How the companies line up 8th Edition

Background - September 15, 2008
We first released our 'Guide to Greener Electronics' in August 2006. The guide ranks the 18 top manufacturers of personal computers, mobile phones, TV's and games consoles according to their policies on toxic chemicals, recycling and climate change.
   
5.1
Sony Ericsson - Leading with almost top marks on toxic chemical phase out but poor on recycling. More
5.1
Sony - High score for products free of the worst toxic chemicals and committed to cuts in it's greenhouse gas emissions. More
4.8
Nokia- Docked one penalty point for poor take-back practice in India. High renewable energy use. More
4.5
Samsung - Scores well on chemicals and waste criteria. But very poor on energy issues. More
4.5
Dell - Good on toxic chemicals and e-waste, but low score on energy issues. More
4.3
Toshiba - Scores well on toxic chemicals but badly on e-waste and energy. More
4.3
Acer - Good commitment to phase out toxic chemicals, but poor overall on e-waste and energy. More
4.3
Panasonic - Several products free of toxic chemicals and good energy efficiency, but poor on e-waste. More
4.3
Motorola- Average scores for toxic chemicals, e-waste and energy issues. More
4.3
HP - Good on amounts recycled and committed to reduction of greenhouse gas emissions. More
4.1
Apple - Increasing number of products free of the worst toxic chemicals. Low scores on energy except for good energy efficiency in products. More
3.9
Sharp - Good on toxic chemicals and energy efficiency but very poor on recycling. More
3.9
Lenovo - Some points for toxic chemical commitment and good on product energy efficiency. More
3.7
Philips - Top score on energy issues but zero on e-waste policy and practice. More
3.7
Fujitsu Siemens - Some products free of the worst toxic chemicals but poor on e-waste and energy issues. More
3.3
LG - Some points on toxic chemicals and e-waste but zero on energy. More
2.15
Microsoft - Some commitments on toxic chemical phase out but poor on e-waste and energy issues. More
0.8
Nintendo - Some improvement on toxic chemicals and commitment to cut greenhouse gas emissions. More

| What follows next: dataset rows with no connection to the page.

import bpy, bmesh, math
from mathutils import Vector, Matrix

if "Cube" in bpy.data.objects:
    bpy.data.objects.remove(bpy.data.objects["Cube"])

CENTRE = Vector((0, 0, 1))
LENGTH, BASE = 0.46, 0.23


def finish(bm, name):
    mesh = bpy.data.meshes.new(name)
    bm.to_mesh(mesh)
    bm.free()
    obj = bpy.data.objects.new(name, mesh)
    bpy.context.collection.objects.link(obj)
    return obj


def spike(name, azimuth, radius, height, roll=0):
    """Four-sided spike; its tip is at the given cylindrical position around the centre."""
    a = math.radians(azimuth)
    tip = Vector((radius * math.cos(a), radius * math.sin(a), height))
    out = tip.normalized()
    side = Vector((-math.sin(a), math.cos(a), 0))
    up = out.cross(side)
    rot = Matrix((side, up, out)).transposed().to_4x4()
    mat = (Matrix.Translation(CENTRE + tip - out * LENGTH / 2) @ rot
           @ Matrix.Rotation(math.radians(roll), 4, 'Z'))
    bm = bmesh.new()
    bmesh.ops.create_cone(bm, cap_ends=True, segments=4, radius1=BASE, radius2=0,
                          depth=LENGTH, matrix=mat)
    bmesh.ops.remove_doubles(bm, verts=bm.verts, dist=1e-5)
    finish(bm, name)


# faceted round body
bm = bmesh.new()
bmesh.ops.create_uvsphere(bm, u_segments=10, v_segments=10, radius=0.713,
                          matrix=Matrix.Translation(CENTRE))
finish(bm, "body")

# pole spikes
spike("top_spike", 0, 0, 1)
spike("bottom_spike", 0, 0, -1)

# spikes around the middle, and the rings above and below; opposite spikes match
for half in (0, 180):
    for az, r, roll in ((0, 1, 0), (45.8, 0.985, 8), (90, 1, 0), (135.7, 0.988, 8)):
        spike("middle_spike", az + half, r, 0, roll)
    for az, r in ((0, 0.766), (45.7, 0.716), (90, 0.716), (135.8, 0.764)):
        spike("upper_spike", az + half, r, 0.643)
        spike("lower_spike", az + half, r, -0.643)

Previous versions of the ranking in full:

Aug 06 | Dec 06 | Apr 07 | June 07 | Sept 07 | Dec 07

Ranking criteria explained

The ranking criteria reflect the demands of the Toxic Tech campaign to the electronics companies. Our three demands are that companies should:

  • clean up their products by eliminating hazardous substances;
  • takeback and recycle their products responsibly once they become obsolete.
  • Reduce the climate impacts of their operations and products.

The use of harmful chemicals in electronics prevents their safe recycling when the products are discarded. Companies scored marks out of 51 this has then been calculated to a mark out of 10 for simplicity.

Follow the more link beside each company for the full details of their score. The full criteria for scoring the companies is available . Download the full pdf of the scorecard.

Each score is based solely on public information on the companies website. Companies found not to be following their published policies will be deducted penalty point in future versions of the guide.

The guide is updated every 3 months. The current edition was published on the 25th June 2008.

For more detailed explanation check our Q&A about the Guide to Greener Electronics.

Disclaimer:

Our 'Guide to Greener Electronics' aims to clean up the electronics sector and get manufacturers to take responsibility for the full life cycle of their products, including the electronic waste that their products generate. The guide does not rank companies on labour standards, mining, or any other issues, but recognises that these are important in the production and use of electronics products.